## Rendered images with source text
::::::
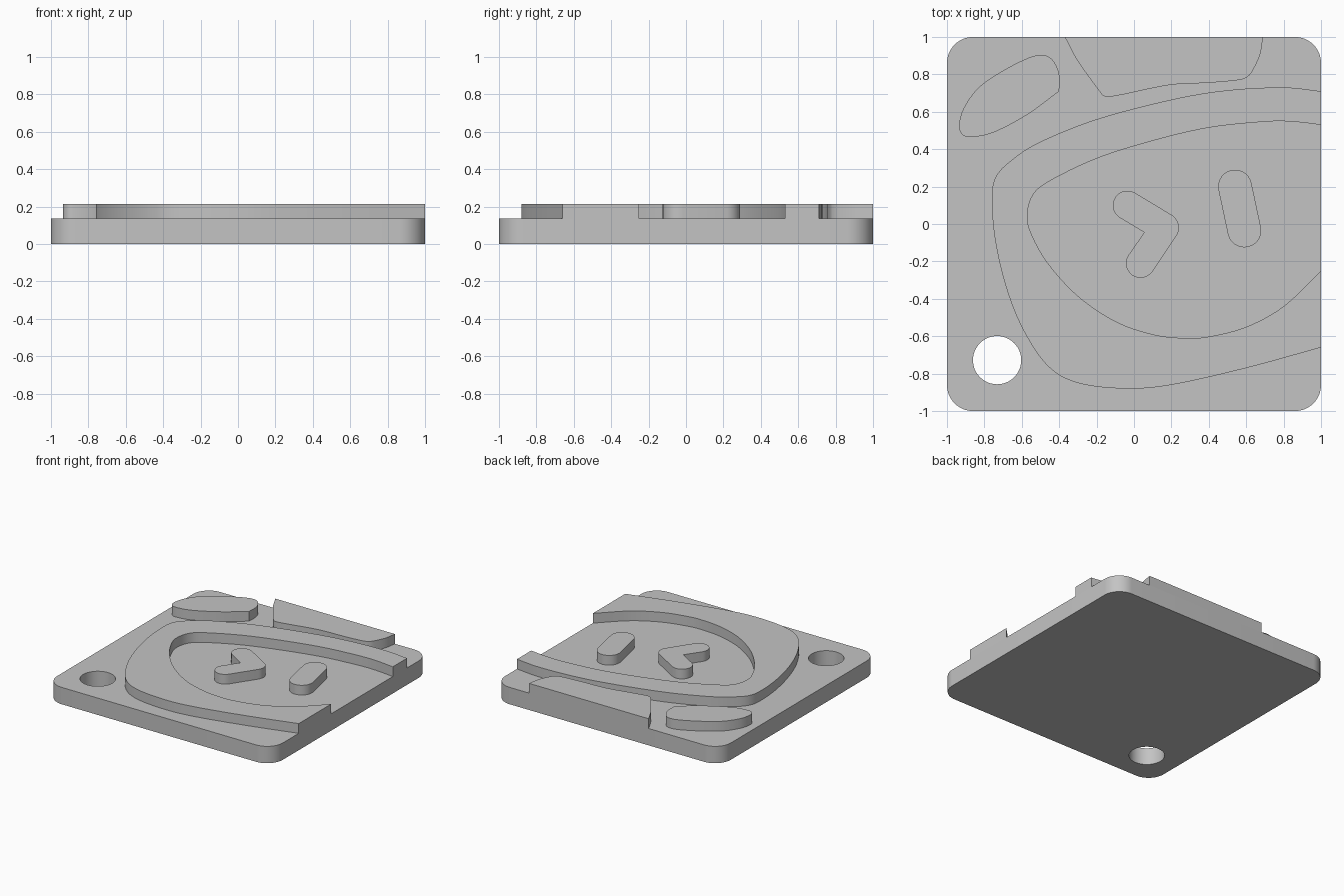
import bpy, bmesh, math
from mathutils import Vector

if "Cube" in bpy.data.objects:
    bpy.data.objects.remove(bpy.data.objects["Cube"])

BASE_H, TOP_H = 0.135, 0.213

grey = bpy.data.materials.new("light grey")
grey.diffuse_color = (0.55, 0.55, 0.55, 1)
grey.use_nodes = True
grey.node_tree.nodes["Principled BSDF"].inputs["Base Color"].default_value = grey.diffuse_color


def smooth(pts, n=6):
    """Catmull-Rom curve through an open run of points."""
    p = [Vector(q) for q in pts]
    p = [2 * p[0] - p[1]] + p + [2 * p[-1] - p[-2]]
    out = []
    for a, b, c, d in zip(p, p[1:], p[2:], p[3:]):
        for i in range(n):
            t = i / n
            out.append(0.5 * (2 * b + (c - a) * t + (2 * a - 5 * b + 4 * c - d) * t**2
                              + (3 * b - a - 3 * c + d) * t**3))
    return out + [p[-2]]


def arc(cx, cy, r, a0, a1, n=14):
    return [Vector((cx + r * math.cos(math.radians(a0 + (a1 - a0) * i / n)),
                    cy + r * math.sin(math.radians(a0 + (a1 - a0) * i / n)))) for i in range(n + 1)]


def slab(name, outlines, z0, z1):
    """Flat solid from closed outlines; inner outlines become holes."""
    cu = bpy.data.curves.new(name, 'CURVE')
    cu.dimensions, cu.fill_mode = '2D', 'BOTH'
    cu.extrude = (z1 - z0) / 2
    for pts in outlines:
        sp = cu.splines.new('POLY')
        sp.points.add(len(pts) - 1)
        for q, v in zip(sp.points, pts):
            q.co = (v[0], v[1], 0, 1)
        sp.use_cyclic_u = True
    ob = bpy.data.objects.new(name, cu)
    bpy.context.collection.objects.link(ob)
    bpy.ops.object.select_all(action='DESELECT')
    ob.select_set(True)
    bpy.context.view_layer.objects.active = ob
    bpy.ops.object.convert(target='MESH')
    ob = bpy.context.view_layer.objects.active
    bm = bmesh.new()
    bm.from_mesh(ob.data)
    bmesh.ops.remove_doubles(bm, verts=bm.verts, dist=1e-5)
    bmesh.ops.translate(bm, verts=bm.verts, vec=(0, 0, (z0 + z1) / 2))
    bmesh.ops.recalc_face_normals(bm, faces=bm.faces)
    bm.to_mesh(ob.data)
    bm.free()
    ob.data.materials.clear()
    ob.data.materials.append(grey)
    bpy.ops.object.shade_smooth_by_angle(angle=math.radians(30))
    return ob


# rounded base plate with a hanging hole
r = 0.14
k = 1 - r
plate = (arc(k, k, r, 0, 90) + arc(-k, k, r, 90, 180)
         + arc(-k, -k, r, 180, 270) + arc(k, -k, r, 270, 360))
slab("base_plate", [plate, arc(-0.732, -0.728, 0.129, 0, 352.5, 47)], 0, BASE_H)

# large open raised band, cut off at the right edge
outer = smooth([(1, .71), (.8, .73), (.5, .715), (.2, .665), (-.2, .56), (-.5, .44), (-.65, .345),
                (-.74, .25), (-.76, .12), (-.74, -.1), (-.68, -.35), (-.59, -.57), (-.46, -.76),
                (-.3, -.85), (-.05, -.88), (.2, -.86), (.6, -.77), (1, -.66)])
inner = smooth([(1, -.25), (.8, -.44), (.6, -.55), (.4, -.602), (.27, -.61), (.1, -.59), (-.1, -.52),
                (-.3, -.385), (-.46, -.21), (-.55, -.05), (-.57, .05), (-.54, .155), (-.45, .23),
                (-.2, .35), (.1, .445), (.4, .515), (.7, .547), (.85, .547), (1, .53)])
slab("curved_band", [outer + inner], BASE_H, TOP_H)

# raised patch at the back edge
patch = smooth([(-.37, 1), (-.3, .87), (-.185, .71), (-.165, .687), (-.135, .68), (-.05, .694),
                (.19, .743), (.4, .755), (.56, .77), (.61, .79), (.64, .83), (.675, .91), (.69, 1)])
slab("back_patch", [patch], BASE_H, TOP_H)

# raised leaf in the back left corner, with one sharp corner
leaf = smooth([(-.40, .71), (-.40, .80), (-.43, .87), (-.48, .903), (-.56, .89), (-.7, .82),
               (-.83, .73), (-.91, .62), (-.935, .53), (-.92, .48), (-.87, .465), (-.75, .49),
               (-.57, .585), (-.40, .71)])[:-1]
slab("corner_leaf", [leaf], BASE_H, TOP_H)

# bent bar and straight pill in the middle
bent = (arc(-.035, .10, .078, 238, 58) + arc(.16, -.02, .08, 58, -34)
        + arc(.035, -.21, .078, -34, -214) + [Vector((.055, -.045))])
slab("bent_bar", [bent], BASE_H, TOP_H)
pill = arc(.54, .2, .09, 13, 193) + arc(.59, -.035, .09, 193, 373)
slab("pill_bar", [pill], BASE_H, TOP_H)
::::::
## EXERCISE OBJECTIVE
Repeat only the tail of the entries, exactly: the line containing "# raised leaf" and every line after it, to the end.

## SOLUTION
# raised leaf in the back left corner, with one sharp corner
leaf = smooth([(-.40, .71), (-.40, .80), (-.43, .87), (-.48, .903), (-.56, .89), (-.7, .82),
               (-.83, .73), (-.91, .62), (-.935, .53), (-.92, .48), (-.87, .465), (-.75, .49),
               (-.57, .585), (-.40, .71)])[:-1]
slab("corner_leaf", [leaf], BASE_H, TOP_H)

# bent bar and straight pill in the middle
bent = (arc(-.035, .10, .078, 238, 58) + arc(.16, -.02, .08, 58, -34)
        + arc(.035, -.21, .078, -34, -214) + [Vector((.055, -.045))])
slab("bent_bar", [bent], BASE_H, TOP_H)
pill = arc(.54, .2, .09, 13, 193) + arc(.59, -.035, .09, 193, 373)
slab("pill_bar", [pill], BASE_H, TOP_H)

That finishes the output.